Copy out the full set of records. Keep every word the same.

▶ _Dataset_:
• • • •

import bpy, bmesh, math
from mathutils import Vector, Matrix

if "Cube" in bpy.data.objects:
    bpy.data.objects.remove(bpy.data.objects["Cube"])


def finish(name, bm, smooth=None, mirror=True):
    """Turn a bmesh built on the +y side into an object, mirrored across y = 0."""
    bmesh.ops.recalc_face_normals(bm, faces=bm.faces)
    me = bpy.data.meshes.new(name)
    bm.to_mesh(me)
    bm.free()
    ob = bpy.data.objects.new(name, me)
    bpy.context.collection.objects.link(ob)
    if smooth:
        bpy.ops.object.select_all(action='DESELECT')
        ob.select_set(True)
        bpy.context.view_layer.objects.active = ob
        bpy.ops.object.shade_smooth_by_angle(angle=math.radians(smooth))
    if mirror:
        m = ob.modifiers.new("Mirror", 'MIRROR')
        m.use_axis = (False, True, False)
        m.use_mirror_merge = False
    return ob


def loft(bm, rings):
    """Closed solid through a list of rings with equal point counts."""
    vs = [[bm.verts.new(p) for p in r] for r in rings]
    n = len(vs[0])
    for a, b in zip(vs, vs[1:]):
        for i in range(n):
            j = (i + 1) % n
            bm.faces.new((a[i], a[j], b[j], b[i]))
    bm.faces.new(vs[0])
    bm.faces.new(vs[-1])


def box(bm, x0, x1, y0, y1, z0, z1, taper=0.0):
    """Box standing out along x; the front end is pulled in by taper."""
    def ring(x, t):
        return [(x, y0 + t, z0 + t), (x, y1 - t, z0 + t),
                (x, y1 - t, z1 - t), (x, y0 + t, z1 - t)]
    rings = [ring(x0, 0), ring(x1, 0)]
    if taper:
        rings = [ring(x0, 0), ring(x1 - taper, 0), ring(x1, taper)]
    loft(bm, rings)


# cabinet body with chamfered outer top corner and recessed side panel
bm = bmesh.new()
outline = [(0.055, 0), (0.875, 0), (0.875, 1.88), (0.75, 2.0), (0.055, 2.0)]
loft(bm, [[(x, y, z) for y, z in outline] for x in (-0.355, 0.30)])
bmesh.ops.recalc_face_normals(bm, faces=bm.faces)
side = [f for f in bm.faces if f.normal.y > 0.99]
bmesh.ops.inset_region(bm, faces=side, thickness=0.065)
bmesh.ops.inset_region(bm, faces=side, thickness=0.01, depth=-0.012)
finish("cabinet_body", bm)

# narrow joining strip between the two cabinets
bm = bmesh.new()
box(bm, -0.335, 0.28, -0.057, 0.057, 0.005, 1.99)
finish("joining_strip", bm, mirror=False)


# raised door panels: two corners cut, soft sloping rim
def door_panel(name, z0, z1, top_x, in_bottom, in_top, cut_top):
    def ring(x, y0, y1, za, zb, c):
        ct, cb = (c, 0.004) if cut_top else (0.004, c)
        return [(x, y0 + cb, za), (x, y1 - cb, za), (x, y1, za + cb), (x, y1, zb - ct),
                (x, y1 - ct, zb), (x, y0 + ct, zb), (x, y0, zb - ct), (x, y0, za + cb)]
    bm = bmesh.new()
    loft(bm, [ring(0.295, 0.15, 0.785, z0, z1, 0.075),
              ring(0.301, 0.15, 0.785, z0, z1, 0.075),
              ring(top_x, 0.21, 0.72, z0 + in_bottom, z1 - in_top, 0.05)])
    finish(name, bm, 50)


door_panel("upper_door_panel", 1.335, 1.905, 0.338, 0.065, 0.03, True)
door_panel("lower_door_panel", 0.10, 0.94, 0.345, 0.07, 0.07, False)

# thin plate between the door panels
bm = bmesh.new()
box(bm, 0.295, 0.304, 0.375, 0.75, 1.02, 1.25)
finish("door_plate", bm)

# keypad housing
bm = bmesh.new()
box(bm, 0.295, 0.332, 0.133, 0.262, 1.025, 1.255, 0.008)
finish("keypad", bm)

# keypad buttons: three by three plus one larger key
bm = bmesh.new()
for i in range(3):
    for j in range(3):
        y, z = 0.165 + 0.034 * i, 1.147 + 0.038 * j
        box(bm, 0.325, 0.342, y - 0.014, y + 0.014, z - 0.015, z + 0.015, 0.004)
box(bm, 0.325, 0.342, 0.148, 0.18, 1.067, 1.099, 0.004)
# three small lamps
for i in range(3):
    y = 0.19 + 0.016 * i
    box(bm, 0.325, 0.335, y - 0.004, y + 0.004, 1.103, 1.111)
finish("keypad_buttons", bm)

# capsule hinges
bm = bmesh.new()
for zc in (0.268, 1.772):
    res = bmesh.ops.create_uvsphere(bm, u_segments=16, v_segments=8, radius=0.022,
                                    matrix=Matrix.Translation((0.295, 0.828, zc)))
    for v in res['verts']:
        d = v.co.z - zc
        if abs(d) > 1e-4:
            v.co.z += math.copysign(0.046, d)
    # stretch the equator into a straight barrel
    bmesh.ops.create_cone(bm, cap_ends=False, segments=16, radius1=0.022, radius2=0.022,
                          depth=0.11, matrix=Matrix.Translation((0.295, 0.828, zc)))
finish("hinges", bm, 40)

• • • •

▶ _Answer area_:
import bpy, bmesh, math
from mathutils import Vector, Matrix

if "Cube" in bpy.data.objects:
    bpy.data.objects.remove(bpy.data.objects["Cube"])


def finish(name, bm, smooth=None, mirror=True):
    """Turn a bmesh built on the +y side into an object, mirrored across y = 0."""
    bmesh.ops.recalc_face_normals(bm, faces=bm.faces)
    me = bpy.data.meshes.new(name)
    bm.to_mesh(me)
    bm.free()
    ob = bpy.data.objects.new(name, me)
    bpy.context.collection.objects.link(ob)
    if smooth:
        bpy.ops.object.select_all(action='DESELECT')
        ob.select_set(True)
        bpy.context.view_layer.objects.active = ob
        bpy.ops.object.shade_smooth_by_angle(angle=math.radians(smooth))
    if mirror:
        m = ob.modifiers.new("Mirror", 'MIRROR')
        m.use_axis = (False, True, False)
        m.use_mirror_merge = False
    return ob


def loft(bm, rings):
    """Closed solid through a list of rings with equal point counts."""
    vs = [[bm.verts.new(p) for p in r] for r in rings]
    n = len(vs[0])
    for a, b in zip(vs, vs[1:]):
        for i in range(n):
            j = (i + 1) % n
            bm.faces.new((a[i], a[j], b[j], b[i]))
    bm.faces.new(vs[0])
    bm.faces.new(vs[-1])


def box(bm, x0, x1, y0, y1, z0, z1, taper=0.0):
    """Box standing out along x; the front end is pulled in by taper."""
    def ring(x, t):
        return [(x, y0 + t, z0 + t), (x, y1 - t, z0 + t),
                (x, y1 - t, z1 - t), (x, y0 + t, z1 - t)]
    rings = [ring(x0, 0), ring(x1, 0)]
    if taper:
        rings = [ring(x0, 0), ring(x1 - taper, 0), ring(x1, taper)]
    loft(bm, rings)


# cabinet body with chamfered outer top corner and recessed side panel
bm = bmesh.new()
outline = [(0.055, 0), (0.875, 0), (0.875, 1.88), (0.75, 2.0), (0.055, 2.0)]
loft(bm, [[(x, y, z) for y, z in outline] for x in (-0.355, 0.30)])
bmesh.ops.recalc_face_normals(bm, faces=bm.faces)
side = [f for f in bm.faces if f.normal.y > 0.99]
bmesh.ops.inset_region(bm, faces=side, thickness=0.065)
bmesh.ops.inset_region(bm, faces=side, thickness=0.01, depth=-0.012)
finish("cabinet_body", bm)

# narrow joining strip between the two cabinets
bm = bmesh.new()
box(bm, -0.335, 0.28, -0.057, 0.057, 0.005, 1.99)
finish("joining_strip", bm, mirror=False)


# raised door panels: two corners cut, soft sloping rim
def door_panel(name, z0, z1, top_x, in_bottom, in_top, cut_top):
    def ring(x, y0, y1, za, zb, c):
        ct, cb = (c, 0.004) if cut_top else (0.004, c)
        return [(x, y0 + cb, za), (x, y1 - cb, za), (x, y1, za + cb), (x, y1, zb - ct),
                (x, y1 - ct, zb), (x, y0 + ct, zb), (x, y0, zb - ct), (x, y0, za + cb)]
    bm = bmesh.new()
    loft(bm, [ring(0.295, 0.15, 0.785, z0, z1, 0.075),
              ring(0.301, 0.15, 0.785, z0, z1, 0.075),
              ring(top_x, 0.21, 0.72, z0 + in_bottom, z1 - in_top, 0.05)])
    finish(name, bm, 50)


door_panel("upper_door_panel", 1.335, 1.905, 0.338, 0.065, 0.03, True)
door_panel("lower_door_panel", 0.10, 0.94, 0.345, 0.07, 0.07, False)

# thin plate between the door panels
bm = bmesh.new()
box(bm, 0.295, 0.304, 0.375, 0.75, 1.02, 1.25)
finish("door_plate", bm)

# keypad housing
bm = bmesh.new()
box(bm, 0.295, 0.332, 0.133, 0.262, 1.025, 1.255, 0.008)
finish("keypad", bm)

# keypad buttons: three by three plus one larger key
bm = bmesh.new()
for i in range(3):
    for j in range(3):
        y, z = 0.165 + 0.034 * i, 1.147 + 0.038 * j
        box(bm, 0.325, 0.342, y - 0.014, y + 0.014, z - 0.015, z + 0.015, 0.004)
box(bm, 0.325, 0.342, 0.148, 0.18, 1.067, 1.099, 0.004)
# three small lamps
for i in range(3):
    y = 0.19 + 0.016 * i
    box(bm, 0.325, 0.335, y - 0.004, y + 0.004, 1.103, 1.111)
finish("keypad_buttons", bm)

# capsule hinges
bm = bmesh.new()
for zc in (0.268, 1.772):
    res = bmesh.ops.create_uvsphere(bm, u_segments=16, v_segments=8, radius=0.022,
                                    matrix=Matrix.Translation((0.295, 0.828, zc)))
    for v in res['verts']:
        d = v.co.z - zc
        if abs(d) > 1e-4:
            v.co.z += math.copysign(0.046, d)
    # stretch the equator into a straight barrel
    bmesh.ops.create_cone(bm, cap_ends=False, segments=16, radius1=0.022, radius2=0.022,
                          depth=0.11, matrix=Matrix.Translation((0.295, 0.828, zc)))
finish("hinges", bm, 40)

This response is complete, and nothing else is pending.